18 ‘If the world hates you, be aware that it hated me before it hated you.19If you belonged to the world,* the world would love you as its own. Because you do not belong to the world, but I have chosen you out of the world—therefore the world hates you.20Remember the word that I said to you, “Servants* are not greater than their master.” If they persecuted me, they will persecute you; if they kept my word, they will keep yours also.21But they will do all these things to you on account of my name, because they do not know him who sent me.22If I had not come and spoken to them, they would not have sin; but now they have no excuse for their sin.23Whoever hates me hates my Father also.24If I had not done among them the works that no one else did, they would not have sin. But now they have seen and hated both me and my Father.25It was to fulfil the word that is written in their law, “They hated me without a cause.”
26 ‘When the Advocate* comes, whom I will send to you from the Father, the Spirit of truth who comes from the Father, he will testify on my behalf.27You also are to testify because you have been with me from the beginning.
We have allowed Jesus beautiful words about laying down one’s life for a friend to be appropriated by the military. It is not right that the words of the crucified should be automatically used of people who in the first instance are themselves trained killers. We don’t like to think of our armed forces in that way, but anyone who has watched their training knows that it is a patient, disciplined lesson in how to kill others with the least danger to yourself or your comrades. Of course there is courage amongst them, and acts of self-sacrifice, but it’s important not to let the words Jesus used to describe his own self- sacrifice to be used carelessly to dignify death in war or to conceal its horror.
(Jesus would have understood soldiers and certainly would not have stood in judgment upon them. He would have clearly seen that the automatic use of the langauge of sacrifice for those who are killed in war is a device of the politicans who cause wars and never have to fight in them)
Daily in our world there are people who pour out their lives for others: women who risk their lives giving birth; mothers living amidst famine and drought who give all the available nourishment to their children; men who work in filthy and dangerous conditions to support their families; children who scavenge huge and poisonous rubbish tips to take back a saleable treasure to their families; peaceful protesters in dictatorships who risk their lives for democratic rights; live organ -donors who give part of their own bodies to a dear one or maybe even a stranger; forest peoples who face armed thugs paid by those who want to destroy the forest and those who live in it. All these and many others are worthy of Jesus’ words.
If this sounds harsh to some Christian people, they should remember that their first allegiance is not to their nations but to their Lord. All worldly people will applaud patriotism and the cult of war. But those who belong to Jesus do not belong to the world. Worldly people who hate him, will hate them. Everyone should take Jesus’ warning seriously: those who hate him, hate God. There are worldly people, violent in their words and deeds towards those they despise, who should acknowledge openly that they hate Jesus. That would be more honest than presenting their prejudices as a form of Christianity.
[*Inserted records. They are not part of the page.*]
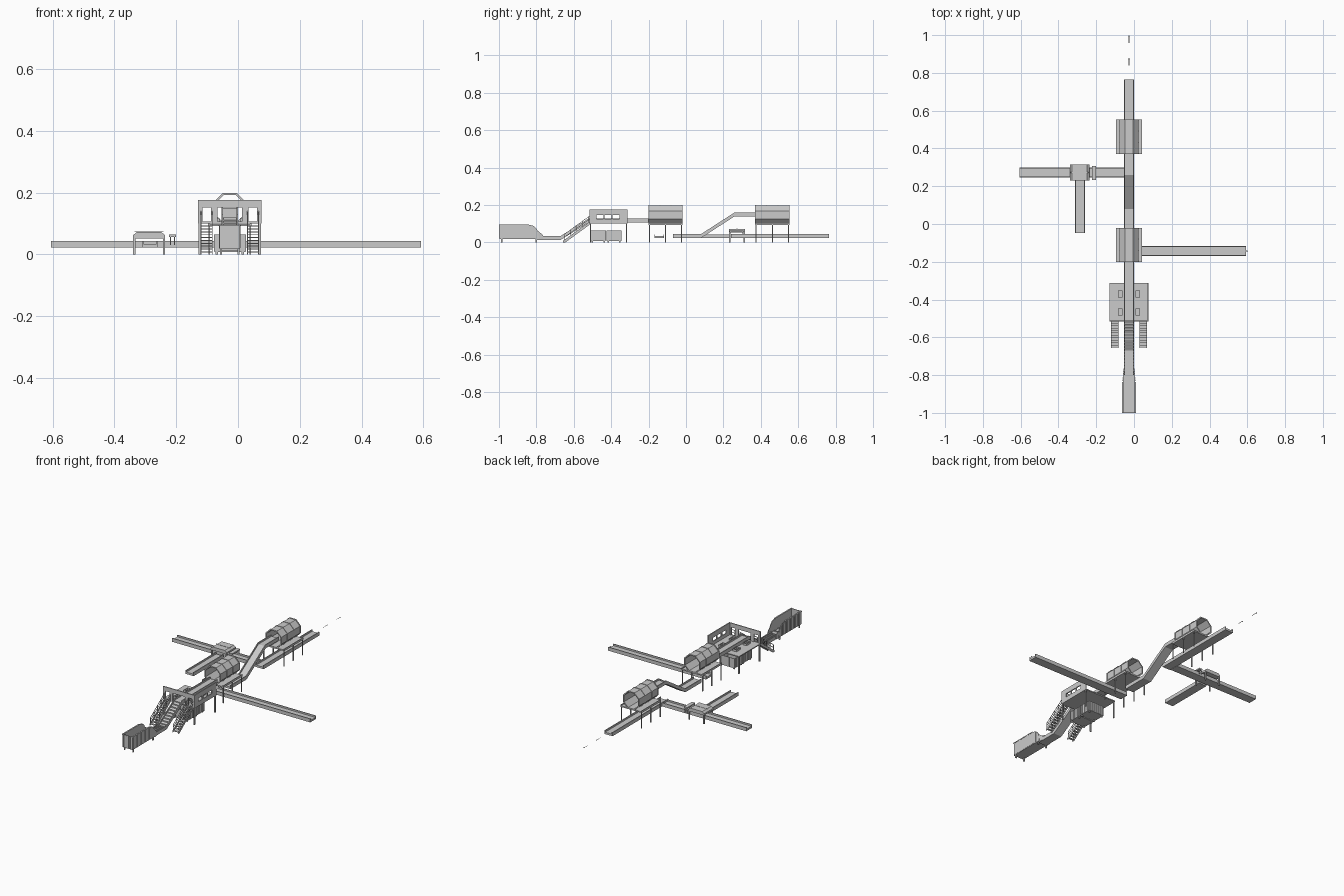
import bpy, bmesh, math
from mathutils import Vector

if "Cube" in bpy.data.objects:
    bpy.data.objects.remove(bpy.data.objects["Cube"])

CX = -0.0265  # centre line of the main row


def finish(name, bm):
    bmesh.ops.recalc_face_normals(bm, faces=bm.faces[:])
    me = bpy.data.meshes.new(name)
    bm.to_mesh(me)
    bm.free()
    ob = bpy.data.objects.new(name, me)
    bpy.context.collection.objects.link(ob)
    return ob


def loft(bm, rings, caps=True):
    rows = [[bm.verts.new(p) for p in r] for r in rings]
    n = len(rows[0])
    for a, b in zip(rows, rows[1:]):
        for i in range(n):
            bm.faces.new((a[i], a[(i + 1) % n], b[(i + 1) % n], b[i]))
    if caps:
        bm.faces.new(rows[0][::-1])
        bm.faces.new(rows[-1])


def box(bm, x0, x1, y0, y1, z0, z1):
    loft(bm, [[(x0, y0, z), (x1, y0, z), (x1, y1, z), (x0, y1, z)] for z in (z0, z1)])


def prism_x(bm, pts, x0, x1):
    loft(bm, [[(x, y, z) for y, z in pts] for x in (x0, x1)])


def beam(bm, p, q, w=0.003):
    p, q = Vector(p), Vector(q)
    d = (q - p).normalized()
    s = d.cross(Vector((0, 0, 1)))
    s = s.normalized() if s.length > 1e-4 else Vector((1, 0, 0))
    u = s.cross(d) * w / 2
    s = s * w / 2
    loft(bm, [[c - s - u, c + s - u, c + s + u, c - s + u] for c in (p, q)])


def legs(name, xs, ys, top, w=0.005):
    bm = bmesh.new()
    for x in xs:
        for y in ys:
            box(bm, x - w / 2, x + w / 2, y - w / 2, y + w / 2, 0, top)
    return finish(name, bm)


arrows = bmesh.new()


def arrow(mid, d, length=0.042):
    d = Vector(d).normalized()
    s = Vector((-d.y, d.x, 0)).normalized()
    m = Vector(mid)
    shape = [(-.5, -.0015), (.25, -.0015), (.25, -.005), (.5, 0), (.25, .005), (.25, .0015), (-.5, .0015)]
    arrows.faces.new([arrows.verts.new(m + d * length * a + s * b) for a, b in shape])


def conveyor(name, path, w=0.053, h=0.0105, step=0.11):
    """U-shaped trough swept along a path, with direction arrows on the belt."""
    pts = [Vector(p) for p in path]
    run = pts[-1] - pts[0]
    s = Vector((-run.y, run.x, 0)).normalized()
    o, i = w / 2, w / 2 - 0.005
    sec = [(-o, -h), (-o, h), (-i, h), (-i, .001), (i, .001), (i, h), (o, h), (o, -h)]
    bm = bmesh.new()
    loft(bm, [[p + s * a + Vector((0, 0, b)) for a, b in sec] for p in pts])
    finish(name, bm)
    for a, b in zip(pts, pts[1:]):
        n = max(1, int((b - a).length / step))
        for k in range(n):
            arrow(a.lerp(b, (k + .5) / n) + Vector((0, 0, .003)), b - a)


# conveyors
conveyor("feed_conveyor", [(CX, -.80, .024), (CX, -.67, .024), (CX, -.52, .118), (CX, -.19, .118)])
conveyor("transfer_conveyor", [(CX, -.07, .034), (CX, .08, .034), (CX, .26, .15), (CX, .385, .15)])
conveyor("outlet_conveyor", [(CX, .24, .034), (CX, .765, .034)])
conveyor("right_conveyor", [(-.05, -.143, .033), (.593, -.143, .033)])
conveyor("left_conveyor", [(-.05, .272, .033), (-.605, .272, .033)])
conveyor("side_conveyor", [(-.285, .235, .033), (-.285, -.047, .033)])
arrow((CX, .86, .036), (0, 1, 0))
arrow((CX, .979, .036), (0, 1, 0))
arrow((.584, -.143, .036), (1, 0, 0))
finish("direction_arrows", arrows)

# cleats on the feed belt
bm = bmesh.new()
for k in range(17):
    y = -.79 + k * .0163
    z = .026 + max(0, y + .67) * .094 / .15
    box(bm, CX - .021, CX + .021, y - .002, y + .002, z - .002, z + .005)
finish("belt_cleats", bm)

# loading bin: floor, back wall, rounded side walls, ribs
bm = bmesh.new()
box(bm, CX - .032, CX + .032, -1 + .003, -.79, .018, .024)
box(bm, CX - .032, CX + .032, -.998, -.994, .02, .095)
side = [(-.998, .018), (-.998, .095), (-.84, .095), (-.815, .088), (-.80, .075), (-.79, .055), (-.785, .018)]
for s in (-1, 1):
    prism_x(bm, side, CX + s * .029, CX + s * .033)
    for k in range(15):
        y = -.99 + k * .0125
        top = .093 if y < -.84 else .086
        box(bm, *sorted((CX + s * .033, CX + s * .035)), y - .003, y + .003, .02, top)
    box(bm, *sorted((CX + s * .028, CX + s * .036)), -1, -.84, .092, .096)
for k in range(6):
    x = CX - .027 + k * .0108
    box(bm, x - .003, x + .003, -1, -.998, .02, .094)
for k in range(5):
    box(bm, CX - .029, CX + .029, -.975 + k * .036, -.971 + k * .036, .024, .029)
finish("loading_bin", bm)
legs("bin_legs", (CX - .028, CX + .028), (-.985, -.80), .02, .007)

# funnel between bin and belt
bm = bmesh.new()
for s in (-1, 1):
    loft(bm, [[(CX + s * (a + t), y, z) for t, z in ((0, .014), (.003, .014), (.003, zt), (0, zt))]
              for a, y, zt in ((.029, -.79, .06), (.0255, -.765, .04))])
finish("bin_funnel", bm)

# sorting cabin: floor, front wall with doorways, right wall with windows
X0, X1, Y0, Y1 = CX - .103, CX + .103, -.517, -.312
bm = bmesh.new()
box(bm, X0, X1, Y0, Y1, .1, .106)
finish("cabin_floor", bm)
bm = bmesh.new()
box(bm, X0, X1, Y0, Y0 + .006, .152, .177)
for s in (-1, 1):
    for a, b in ((.088, .103), (.04, .061)):
        box(bm, *sorted((CX + s * a, CX + s * b)), Y0, Y0 + .006, .106, .152)
finish("cabin_front_wall", bm)
bm = bmesh.new()
box(bm, X1 - .006, X1, Y0 + .006, Y1, .106, .126)
box(bm, X1 - .006, X1, Y0 + .006, Y1, .147, .177)
for a, b in ((Y0 + .006, -.478), (-.441, -.435), (-.398, -.392), (-.355, Y1)):
    box(bm, X1 - .006, X1, a, b, .126, .147)
finish("cabin_right_wall", bm)
legs("cabin_legs", (X0 + .005, X1 - .005), (Y0 + .006, Y1 - .006), .1, .007)

# drop chutes beside the sorting belt
bm = bmesh.new()
for s in (-1, 1):
    for y in (-.465, -.37):
        x = CX + s * .046
        for t in (-1, 1):
            box(bm, x - .012, x + .012, y + t * .017 - .0015, y + t * .017 + .0015, .106, .118)
            box(bm, x + t * .011 - .0015, x + t * .011 + .0015, y - .017, y + .017, .106, .118)
finish("drop_chutes", bm)

# stairs with handrails
for label, s in (("left", -1), ("right", 1)):
    bm = bmesh.new()
    c = CX + s * .075
    for k in range(11):
        y, z = -.65 + k * .0128, .008 + k * .0093
        box(bm, c - .018, c + .018, y - .005, y + .008, z - .0015, z + .0015)
    for t in (-1, 1):
        x = c + t * .018
        prism_x(bm, [(-.657, 0), (-.645, 0), (-.515, .095), (-.515, .106), (-.522, .106), (-.657, .009)],
                x - .0012, x + .0012)
        for off in (.02, .036):
            beam(bm, (x, -.65, .008 + off), (x, -.517, .104 + off), .0025)
        for k in range(5):
            y, z = -.65 + k * .0328, .006 + k * .0238
            beam(bm, (x, y, z), (x, y, z + .038), .0025)
    finish(label + "_stairs", bm)

# ribbed open containers under the cabin
for label, y0 in (("front", -.508), ("rear", -.424)):
    bm = bmesh.new()
    x0, x1, y1 = CX - .05, CX + .05, y0 + .078
    box(bm, x0, x1, y0, y1, .008, .012)
    for s in (x0, x1 - .003):
        box(bm, s, s + .003, y0, y1, .012, .065)
    for s in (y0, y1 - .003):
        box(bm, x0, x1, s, s + .003, .012, .065)
    for k in range(7):
        y = y0 + .006 + k * .011
        x = x0 + .008 + k * .014
        for a in (x0 - .002, x1):
            box(bm, a, a + .002, y - .002, y + .002, .01, .065)
        for a in (y0 - .002, y1):
            box(bm, x - .002, x + .002, a, a + .002, .01, .065)
    for x in (x0 + .008, x1 - .008):
        for y in (y0 + .008, y1 - .008):
            box(bm, x - .004, x + .004, y - .004, y + .004, 0, .008)
    finish(label + "_container", bm)

# octagonal drum screens on legged platforms


def octagon(apothem, y):
    r = apothem / math.cos(math.pi / 8)
    return [(CX + r * math.cos(math.pi * (k + .5) / 4), y, .147 + r * math.sin(math.pi * (k + .5) / 4))
            for k in range(8)]


for label, y0, y1 in (("first", -.2, -.02), ("second", .37, .553)):
    bm = bmesh.new()
    for a, b, out in ((y0 + .002, y1 - .002, .05), (y0, y0 + .006, .0525), (y1 - .006, y1, .0525),
                      (y0 + .058, y0 + .063, .0525), (y1 - .063, y1 - .058, .0525)):
        loft(bm, [octagon(out, a), octagon(out, b), octagon(.046, b), octagon(.046, a), octagon(out, a)], caps=False)
    bmesh.ops.remove_doubles(bm, verts=bm.verts[:], dist=1e-5)
    finish(label + "_drum", bm)
    bm = bmesh.new()
    box(bm, CX - .07, CX + .07, y0, y1, .092, .099)
    for s in (-1, 1):
        box(bm, *sorted((CX + s * .066, CX + s * .07)), y0, y1, .099, .104)
    finish(label + "_drum_platform", bm)
    legs(label + "_drum_legs", (CX - .066, CX + .066), (y0 + .004, (y0 + y1) / 2, y1 - .004), .092)

# overhead separator across the left conveyor
bm = bmesh.new()
prof = [(-.34, .052), (-.34, .062), (-.328, .072), (-.248, .072), (-.236, .062), (-.236, .052)]
loft(bm, [[(x, y, z) for x, z in prof] for y in (.23, .316)])
box(bm, -.335, -.241, .270, .275, .072, .0735)
finish("overhead_separator", bm)
legs("separator_legs", (-.336, -.24), (.234, .312), .053, .007)

# detector arch
bm = bmesh.new()
for y in (.236, .303):
    for x in (-.218, -.206):
        box(bm, x - .0015, x + .0015, y - .002, y + .002, .03, .058)
box(bm, -.223, -.201, .232, .307, .056, .064)
finish("detector_arch", bm)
Wilfrid Owen the poet-soldier of the First world War saw the issue of sacrifice clearly. His poor conscript soldiers fighting the deadliest of wars, had no hate for the enemy and laid down their lives while politicians and patiotic clergymen safe at home espoused a vicious patriotism.
He came across stone crucifix from Jesus’ arm had been blown off.
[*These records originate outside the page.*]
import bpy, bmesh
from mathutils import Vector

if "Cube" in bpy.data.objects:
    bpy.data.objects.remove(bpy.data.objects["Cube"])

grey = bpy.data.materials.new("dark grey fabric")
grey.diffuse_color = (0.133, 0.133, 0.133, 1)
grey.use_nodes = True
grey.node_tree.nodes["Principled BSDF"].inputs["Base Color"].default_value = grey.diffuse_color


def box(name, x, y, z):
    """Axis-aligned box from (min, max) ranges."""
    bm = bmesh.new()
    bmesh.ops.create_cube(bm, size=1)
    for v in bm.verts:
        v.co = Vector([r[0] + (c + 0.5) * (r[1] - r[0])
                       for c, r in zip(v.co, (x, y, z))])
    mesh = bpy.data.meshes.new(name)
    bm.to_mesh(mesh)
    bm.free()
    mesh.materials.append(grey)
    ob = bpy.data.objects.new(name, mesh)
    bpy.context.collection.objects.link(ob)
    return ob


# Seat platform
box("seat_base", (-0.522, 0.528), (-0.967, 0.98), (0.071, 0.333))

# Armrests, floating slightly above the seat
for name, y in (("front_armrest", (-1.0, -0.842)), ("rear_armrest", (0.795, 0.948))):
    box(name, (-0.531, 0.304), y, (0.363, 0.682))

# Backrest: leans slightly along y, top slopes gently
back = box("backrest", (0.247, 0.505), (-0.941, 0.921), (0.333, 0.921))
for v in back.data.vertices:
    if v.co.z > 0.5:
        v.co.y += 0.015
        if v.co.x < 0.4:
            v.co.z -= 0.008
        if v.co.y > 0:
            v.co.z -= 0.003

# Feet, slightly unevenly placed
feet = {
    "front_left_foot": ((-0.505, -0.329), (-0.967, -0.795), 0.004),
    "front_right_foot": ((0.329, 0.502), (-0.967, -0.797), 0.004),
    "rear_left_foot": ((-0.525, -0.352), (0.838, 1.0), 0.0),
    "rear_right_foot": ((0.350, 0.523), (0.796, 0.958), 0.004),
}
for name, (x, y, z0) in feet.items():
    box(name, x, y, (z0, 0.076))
On a Calvary near the Ancre
One ever hangs where shelled roads part;
In this war he too lost a limb;
But his disciples hide apart,
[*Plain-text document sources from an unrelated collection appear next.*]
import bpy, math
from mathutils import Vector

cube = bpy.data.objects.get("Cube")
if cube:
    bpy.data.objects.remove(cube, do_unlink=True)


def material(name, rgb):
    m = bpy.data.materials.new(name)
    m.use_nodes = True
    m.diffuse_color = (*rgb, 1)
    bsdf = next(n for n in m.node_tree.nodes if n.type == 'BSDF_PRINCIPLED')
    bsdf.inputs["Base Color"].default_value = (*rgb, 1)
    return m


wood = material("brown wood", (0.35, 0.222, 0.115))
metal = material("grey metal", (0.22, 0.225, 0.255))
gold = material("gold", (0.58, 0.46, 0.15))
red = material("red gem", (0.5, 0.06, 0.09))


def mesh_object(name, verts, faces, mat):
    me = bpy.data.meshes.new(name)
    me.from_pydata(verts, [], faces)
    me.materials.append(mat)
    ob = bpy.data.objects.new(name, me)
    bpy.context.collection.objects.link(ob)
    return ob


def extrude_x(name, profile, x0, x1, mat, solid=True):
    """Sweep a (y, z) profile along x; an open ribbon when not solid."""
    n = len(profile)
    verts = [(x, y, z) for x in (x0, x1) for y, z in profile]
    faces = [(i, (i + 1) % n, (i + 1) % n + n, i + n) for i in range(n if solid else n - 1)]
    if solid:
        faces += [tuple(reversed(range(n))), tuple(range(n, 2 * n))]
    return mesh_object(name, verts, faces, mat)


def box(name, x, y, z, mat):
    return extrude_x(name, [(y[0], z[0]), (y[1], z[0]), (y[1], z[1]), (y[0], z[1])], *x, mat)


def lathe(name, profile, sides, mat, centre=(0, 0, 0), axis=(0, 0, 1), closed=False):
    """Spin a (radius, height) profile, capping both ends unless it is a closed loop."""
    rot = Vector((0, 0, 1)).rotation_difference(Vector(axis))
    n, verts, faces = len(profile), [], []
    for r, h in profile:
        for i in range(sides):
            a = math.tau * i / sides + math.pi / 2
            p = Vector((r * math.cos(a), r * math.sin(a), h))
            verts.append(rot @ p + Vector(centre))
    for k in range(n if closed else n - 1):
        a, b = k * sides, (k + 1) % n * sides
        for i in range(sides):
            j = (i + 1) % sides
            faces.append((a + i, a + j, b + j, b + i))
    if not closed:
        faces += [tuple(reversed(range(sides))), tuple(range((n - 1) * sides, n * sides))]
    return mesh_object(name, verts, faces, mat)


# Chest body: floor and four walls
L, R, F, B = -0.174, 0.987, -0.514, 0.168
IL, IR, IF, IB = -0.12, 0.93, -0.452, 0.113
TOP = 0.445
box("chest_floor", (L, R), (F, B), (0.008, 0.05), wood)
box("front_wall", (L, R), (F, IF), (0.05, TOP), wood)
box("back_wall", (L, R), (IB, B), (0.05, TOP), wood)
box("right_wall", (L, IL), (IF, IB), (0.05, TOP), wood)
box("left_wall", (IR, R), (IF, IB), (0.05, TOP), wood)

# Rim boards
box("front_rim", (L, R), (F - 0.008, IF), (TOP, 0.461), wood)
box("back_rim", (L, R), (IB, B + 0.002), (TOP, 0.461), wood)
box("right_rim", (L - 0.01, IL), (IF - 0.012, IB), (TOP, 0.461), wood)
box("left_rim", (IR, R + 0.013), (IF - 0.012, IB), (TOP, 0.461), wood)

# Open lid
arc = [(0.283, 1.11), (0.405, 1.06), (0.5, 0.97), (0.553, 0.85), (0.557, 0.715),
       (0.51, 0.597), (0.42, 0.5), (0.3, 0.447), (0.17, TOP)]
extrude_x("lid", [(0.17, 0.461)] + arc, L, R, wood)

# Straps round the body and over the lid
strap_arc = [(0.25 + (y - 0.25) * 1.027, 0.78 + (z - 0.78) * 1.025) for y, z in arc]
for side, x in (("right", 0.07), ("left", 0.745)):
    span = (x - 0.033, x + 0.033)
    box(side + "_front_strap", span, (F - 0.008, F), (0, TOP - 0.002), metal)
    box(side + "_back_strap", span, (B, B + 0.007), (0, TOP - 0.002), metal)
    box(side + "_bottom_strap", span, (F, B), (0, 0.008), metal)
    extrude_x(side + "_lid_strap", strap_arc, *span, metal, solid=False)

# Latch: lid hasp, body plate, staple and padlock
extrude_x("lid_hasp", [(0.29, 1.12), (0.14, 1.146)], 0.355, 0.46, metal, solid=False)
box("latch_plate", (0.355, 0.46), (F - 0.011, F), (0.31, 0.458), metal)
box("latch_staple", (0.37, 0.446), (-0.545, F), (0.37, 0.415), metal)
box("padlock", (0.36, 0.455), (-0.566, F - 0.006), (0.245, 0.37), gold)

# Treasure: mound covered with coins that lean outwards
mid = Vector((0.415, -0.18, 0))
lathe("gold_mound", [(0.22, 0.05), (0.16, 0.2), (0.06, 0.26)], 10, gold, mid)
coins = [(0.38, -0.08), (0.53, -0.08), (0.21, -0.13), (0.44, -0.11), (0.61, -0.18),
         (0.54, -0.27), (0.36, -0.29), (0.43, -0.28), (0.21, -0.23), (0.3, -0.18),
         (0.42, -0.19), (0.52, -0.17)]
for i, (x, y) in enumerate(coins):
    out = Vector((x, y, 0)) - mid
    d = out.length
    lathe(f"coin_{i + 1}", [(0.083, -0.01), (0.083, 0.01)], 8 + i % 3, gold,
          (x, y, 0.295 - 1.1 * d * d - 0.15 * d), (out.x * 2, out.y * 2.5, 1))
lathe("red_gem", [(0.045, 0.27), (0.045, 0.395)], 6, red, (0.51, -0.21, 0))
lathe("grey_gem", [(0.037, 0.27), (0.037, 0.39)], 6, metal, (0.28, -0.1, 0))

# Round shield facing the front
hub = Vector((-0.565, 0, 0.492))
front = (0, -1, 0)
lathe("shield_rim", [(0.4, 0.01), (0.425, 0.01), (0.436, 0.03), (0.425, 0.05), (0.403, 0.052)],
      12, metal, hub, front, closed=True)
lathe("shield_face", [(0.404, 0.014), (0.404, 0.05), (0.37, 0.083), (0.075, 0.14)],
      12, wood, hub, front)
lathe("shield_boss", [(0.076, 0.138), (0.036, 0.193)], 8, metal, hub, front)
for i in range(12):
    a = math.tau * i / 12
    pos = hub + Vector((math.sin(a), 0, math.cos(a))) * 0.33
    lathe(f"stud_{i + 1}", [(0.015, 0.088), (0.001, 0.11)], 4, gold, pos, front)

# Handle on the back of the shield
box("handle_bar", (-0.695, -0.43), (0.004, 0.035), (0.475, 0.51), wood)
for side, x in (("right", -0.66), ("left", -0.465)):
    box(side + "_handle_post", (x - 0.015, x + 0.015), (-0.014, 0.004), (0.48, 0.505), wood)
And now the soldiers bear with him.
The Scribes on all the people shove
and bawl allegiance to the state;
But they who love the greater love
lay down their lives; they do not hate.